■ TRY IT
Write down the listing again exactly as it appears below, without its pictures.

■ GIVEN RECORDS

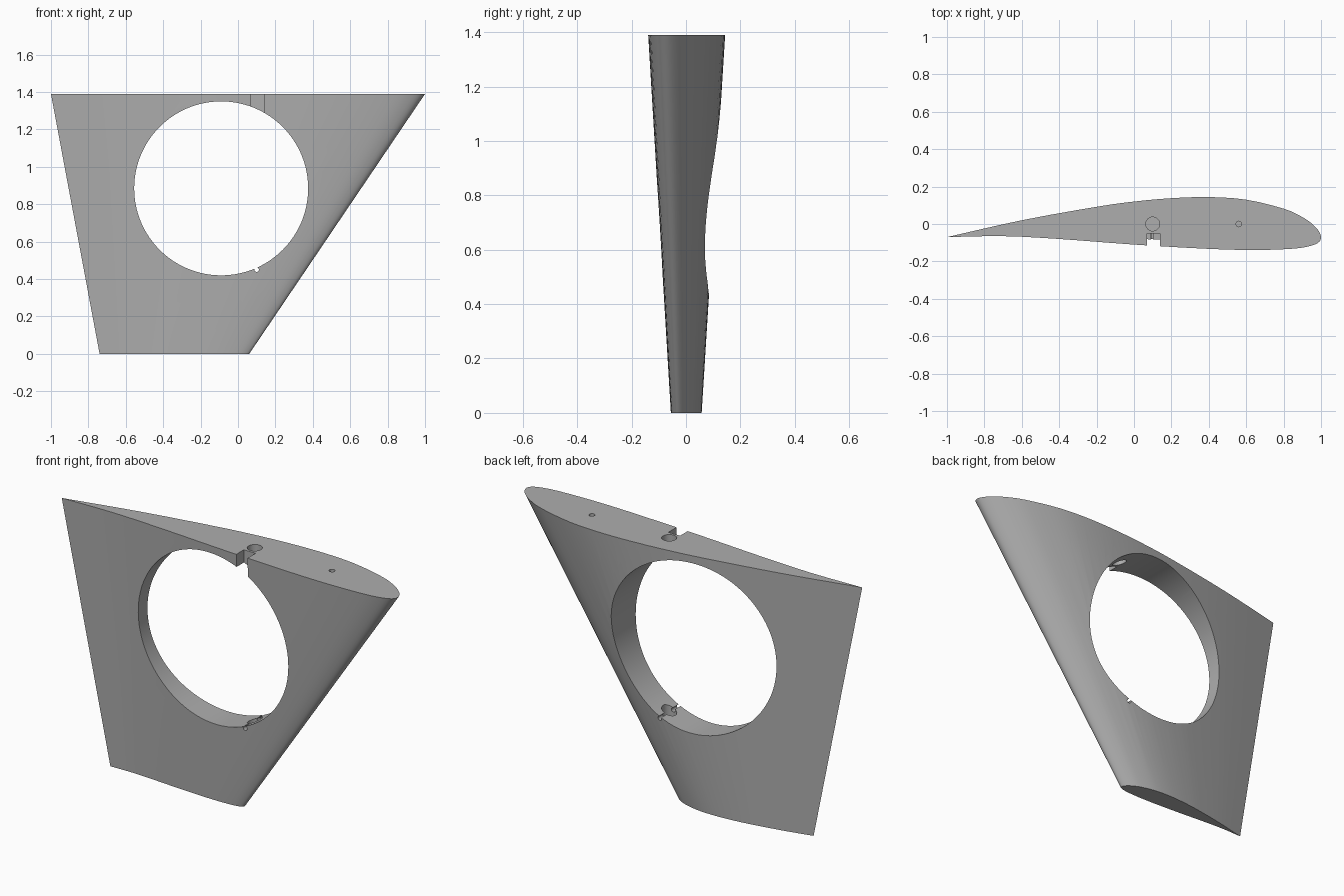
import bpy
import bmesh
from math import radians
from mathutils import Matrix, Vector

cube = bpy.data.objects.get("Cube")
if cube:
    bpy.data.objects.remove(cube, do_unlink=True)

HEIGHT = 1.39

grey = bpy.data.materials.new("light_grey")
grey.use_nodes = True
COLOUR = (0.42, 0.42, 0.42, 1)
grey.diffuse_color = COLOUR
grey.node_tree.nodes["Principled BSDF"].inputs["Base Color"].default_value = COLOUR


def make_object(name, bm):
    bmesh.ops.recalc_face_normals(bm, faces=bm.faces)
    mesh = bpy.data.meshes.new(name)
    bm.to_mesh(mesh)
    bm.free()
    mesh.materials.append(grey)
    obj = bpy.data.objects.new(name, mesh)
    bpy.context.collection.objects.link(obj)
    return obj


def smooth_path(points, steps):
    """Catmull-Rom samples through the points, without the last one."""
    pts = [Vector(p) for p in points]
    pts = [2 * pts[0] - pts[1]] + pts + [2 * pts[-1] - pts[-2]]
    out = []
    for a, b, c, d in zip(pts, pts[1:], pts[2:], pts[3:]):
        for i in range(steps):
            t = i / steps
            out.append(0.5 * (2 * b + (c - a) * t + (2 * a - 5 * b + 4 * c - d) * t ** 2
                              + (3 * b - a - 3 * c + d) * t ** 3))
    return out


def cylinder_cutter(name, centre, radius, depth, segments, along_y=False):
    bm = bmesh.new()
    turn = Matrix.Rotation(radians(90), 4, 'X') if along_y else Matrix()
    bmesh.ops.create_cone(bm, cap_ends=True, segments=segments, radius1=radius,
                          radius2=radius, depth=depth,
                          matrix=Matrix.Translation(centre) @ turn)
    return make_object(name, bm)


def box_cutter(name, low, high):
    low, high = Vector(low), Vector(high)
    bm = bmesh.new()
    bmesh.ops.create_cube(bm, size=1, matrix=Matrix.Translation((low + high) / 2)
                          @ Matrix.Diagonal((*(high - low), 1)))
    return make_object(name, bm)


# Airfoil section: trailing edge, over the back, round the nose, along the front
section = smooth_path([
    (-1, -0.07), (-0.6, 0.02), (-0.2, 0.092), (0, 0.12), (0.2, 0.138), (0.4, 0.144),
    (0.6, 0.13), (0.8, 0.082), (0.9, 0.037), (0.96, -0.006), (0.992, -0.045),
    (1, -0.075), (0.985, -0.1), (0.94, -0.118), (0.85, -0.132), (0.65, -0.139),
    (0.4, -0.133), (0, -0.11), (-0.4, -0.08), (-0.7, -0.065), (-1, -0.07)], 3)

# Tapered, swept body
bm = bmesh.new()
top = [bm.verts.new((p.x, p.y, HEIGHT)) for p in section]
bottom = [bm.verts.new((0.4 * p.x - 0.34, 0.4 * p.y, 0)) for p in section]
bm.faces.new(top)
bm.faces.new(bottom[::-1])
for i in range(len(section)):
    j = (i + 1) % len(section)
    bm.faces.new((top[i], bottom[i], bottom[j], top[j]))
fin = make_object("fin_body", bm)

# Large opening, shaft bore, cross pin hole, nose pin hole and cable slot
cutters = [
    cylinder_cutter("opening_cutter", (-0.09, 0, 0.885), 0.465, 1, 128, True),
    cylinder_cutter("shaft_cutter", (0.1, 0, 0.9), 0.037, 1.14, 32),
    cylinder_cutter("cross_pin_cutter", (0.1, 0, 0.45), 0.012, 1, 20, True),
    cylinder_cutter("nose_pin_cutter", (0.56, 0, 1.3), 0.015, 0.4, 20),
    box_cutter("slot_cutter", (0.07, -0.3, 1.2), (0.14, -0.05, 1.5)),
]
bpy.context.view_layer.objects.active = fin
for cutter in cutters:
    mod = fin.modifiers.new(cutter.name, 'BOOLEAN')
    mod.operation = 'DIFFERENCE'
    mod.solver = 'EXACT'
    mod.object = cutter
    bpy.ops.object.modifier_apply(modifier=mod.name)
    bpy.data.objects.remove(cutter, do_unlink=True)

# Soft shading on the curved skin, crisp at the cut edges
bpy.ops.object.select_all(action='DESELECT')
fin.select_set(True)
bpy.ops.object.shade_smooth_by_angle(angle=radians(20))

■ WRITTEN ANSWER
import bpy
import bmesh
from math import radians
from mathutils import Matrix, Vector

cube = bpy.data.objects.get("Cube")
if cube:
    bpy.data.objects.remove(cube, do_unlink=True)

HEIGHT = 1.39

grey = bpy.data.materials.new("light_grey")
grey.use_nodes = True
COLOUR = (0.42, 0.42, 0.42, 1)
grey.diffuse_color = COLOUR
grey.node_tree.nodes["Principled BSDF"].inputs["Base Color"].default_value = COLOUR


def make_object(name, bm):
    bmesh.ops.recalc_face_normals(bm, faces=bm.faces)
    mesh = bpy.data.meshes.new(name)
    bm.to_mesh(mesh)
    bm.free()
    mesh.materials.append(grey)
    obj = bpy.data.objects.new(name, mesh)
    bpy.context.collection.objects.link(obj)
    return obj


def smooth_path(points, steps):
    """Catmull-Rom samples through the points, without the last one."""
    pts = [Vector(p) for p in points]
    pts = [2 * pts[0] - pts[1]] + pts + [2 * pts[-1] - pts[-2]]
    out = []
    for a, b, c, d in zip(pts, pts[1:], pts[2:], pts[3:]):
        for i in range(steps):
            t = i / steps
            out.append(0.5 * (2 * b + (c - a) * t + (2 * a - 5 * b + 4 * c - d) * t ** 2
                              + (3 * b - a - 3 * c + d) * t ** 3))
    return out


def cylinder_cutter(name, centre, radius, depth, segments, along_y=False):
    bm = bmesh.new()
    turn = Matrix.Rotation(radians(90), 4, 'X') if along_y else Matrix()
    bmesh.ops.create_cone(bm, cap_ends=True, segments=segments, radius1=radius,
                          radius2=radius, depth=depth,
                          matrix=Matrix.Translation(centre) @ turn)
    return make_object(name, bm)


def box_cutter(name, low, high):
    low, high = Vector(low), Vector(high)
    bm = bmesh.new()
    bmesh.ops.create_cube(bm, size=1, matrix=Matrix.Translation((low + high) / 2)
                          @ Matrix.Diagonal((*(high - low), 1)))
    return make_object(name, bm)


# Airfoil section: trailing edge, over the back, round the nose, along the front
section = smooth_path([
    (-1, -0.07), (-0.6, 0.02), (-0.2, 0.092), (0, 0.12), (0.2, 0.138), (0.4, 0.144),
    (0.6, 0.13), (0.8, 0.082), (0.9, 0.037), (0.96, -0.006), (0.992, -0.045),
    (1, -0.075), (0.985, -0.1), (0.94, -0.118), (0.85, -0.132), (0.65, -0.139),
    (0.4, -0.133), (0, -0.11), (-0.4, -0.08), (-0.7, -0.065), (-1, -0.07)], 3)

# Tapered, swept body
bm = bmesh.new()
top = [bm.verts.new((p.x, p.y, HEIGHT)) for p in section]
bottom = [bm.verts.new((0.4 * p.x - 0.34, 0.4 * p.y, 0)) for p in section]
bm.faces.new(top)
bm.faces.new(bottom[::-1])
for i in range(len(section)):
    j = (i + 1) % len(section)
    bm.faces.new((top[i], bottom[i], bottom[j], top[j]))
fin = make_object("fin_body", bm)

# Large opening, shaft bore, cross pin hole, nose pin hole and cable slot
cutters = [
    cylinder_cutter("opening_cutter", (-0.09, 0, 0.885), 0.465, 1, 128, True),
    cylinder_cutter("shaft_cutter", (0.1, 0, 0.9), 0.037, 1.14, 32),
    cylinder_cutter("cross_pin_cutter", (0.1, 0, 0.45), 0.012, 1, 20, True),
    cylinder_cutter("nose_pin_cutter", (0.56, 0, 1.3), 0.015, 0.4, 20),
    box_cutter("slot_cutter", (0.07, -0.3, 1.2), (0.14, -0.05, 1.5)),
]
bpy.context.view_layer.objects.active = fin
for cutter in cutters:
    mod = fin.modifiers.new(cutter.name, 'BOOLEAN')
    mod.operation = 'DIFFERENCE'
    mod.solver = 'EXACT'
    mod.object = cutter
    bpy.ops.object.modifier_apply(modifier=mod.name)
    bpy.data.objects.remove(cutter, do_unlink=True)

# Soft shading on the curved skin, crisp at the cut edges
bpy.ops.object.select_all(action='DESELECT')
fin.select_set(True)
bpy.ops.object.shade_smooth_by_angle(angle=radians(20))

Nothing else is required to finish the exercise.